In 2007, a native of the Philippines sought to adjust his status by having his U.S. Citizen wife file an I-130 immigrant visa petition. In correlation to her filing, he also submitted an I-485 application to adjust his status to lawful permanent resident. Part of this process consists of being interviewed by immigration authorities to show that your marriage is bona fide. In 2009, during her interview, his wife admitted that he had promised to pay her to marry him for immigration purposes. She subsequently withdrew her I-130 immigrant visa petition and his I-485 application to adjust status were denied. He was also notified that any future petitions on his behalf could not be approved based on his deception for the purpose of evading immigration laws.
In 2012, he was served a Notice to Appear by the Department of Homeland Security. He was charged with removability based on overstaying his visa, working without authorization, and fraudulently attempting to adjust his status through a spouse. In May 2013, he appeared before an immigration judge and admitted to all of the factual allegations with the exception of the marriage fraud, which he denied. He was then scheduled for a new hearing of the contested charge of fraud for October of 2013.
In the fall of 2013, after retaining new counsel, he asked for a continuance to develop his defense on the fraud charge. Although the continuance was not formally granted, a government shutdown gave him a delay of several months. The case went before a judge in January 2014. During that hearing, the fraud charges were dropped however the judge proceeded on the other uncontested grounds for removability. The judge also denied his request for a continuance to challenge the USCIS findings of fraud. He appealed this decision to the Board of Immigration Appeals (BIA) but was denied. He later sought a petition to have the BIA’s decision reviewed.
On August 31, 2016 the review concluded that the immigration judge did not err in denying his request for a continuance and went further to state that if he had pursued an appeal of the fraud charge before he was in removal proceedings, he may have had a case.
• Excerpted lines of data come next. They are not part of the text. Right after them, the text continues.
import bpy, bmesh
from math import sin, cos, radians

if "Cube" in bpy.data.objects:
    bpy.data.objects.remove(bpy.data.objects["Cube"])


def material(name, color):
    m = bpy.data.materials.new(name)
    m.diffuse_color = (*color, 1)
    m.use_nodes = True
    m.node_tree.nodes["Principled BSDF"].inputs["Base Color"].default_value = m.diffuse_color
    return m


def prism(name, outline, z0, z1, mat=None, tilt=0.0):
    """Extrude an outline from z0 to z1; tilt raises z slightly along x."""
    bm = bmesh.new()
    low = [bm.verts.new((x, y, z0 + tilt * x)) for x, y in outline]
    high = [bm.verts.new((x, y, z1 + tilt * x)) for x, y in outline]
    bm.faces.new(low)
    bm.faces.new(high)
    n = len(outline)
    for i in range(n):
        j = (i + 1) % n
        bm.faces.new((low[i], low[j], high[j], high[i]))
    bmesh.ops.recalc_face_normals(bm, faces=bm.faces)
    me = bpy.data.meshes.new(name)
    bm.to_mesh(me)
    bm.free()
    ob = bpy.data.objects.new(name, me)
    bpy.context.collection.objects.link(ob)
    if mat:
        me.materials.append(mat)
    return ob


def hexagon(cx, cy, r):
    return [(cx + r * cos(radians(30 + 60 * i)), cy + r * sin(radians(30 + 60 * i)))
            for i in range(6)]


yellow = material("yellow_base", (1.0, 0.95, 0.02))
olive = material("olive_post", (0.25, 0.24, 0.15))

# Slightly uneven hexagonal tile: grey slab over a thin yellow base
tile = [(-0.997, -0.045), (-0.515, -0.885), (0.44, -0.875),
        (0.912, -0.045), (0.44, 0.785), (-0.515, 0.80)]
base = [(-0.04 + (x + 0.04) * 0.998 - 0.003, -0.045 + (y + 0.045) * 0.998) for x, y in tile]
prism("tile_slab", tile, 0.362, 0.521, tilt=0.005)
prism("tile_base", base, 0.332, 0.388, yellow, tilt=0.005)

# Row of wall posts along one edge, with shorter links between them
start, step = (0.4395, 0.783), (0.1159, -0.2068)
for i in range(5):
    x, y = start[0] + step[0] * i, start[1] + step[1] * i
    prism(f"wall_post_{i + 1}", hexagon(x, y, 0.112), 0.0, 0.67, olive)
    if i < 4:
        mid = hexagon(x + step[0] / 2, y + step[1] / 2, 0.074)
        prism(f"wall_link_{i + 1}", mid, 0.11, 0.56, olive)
It was determined that the alien was not deprived of any due process right.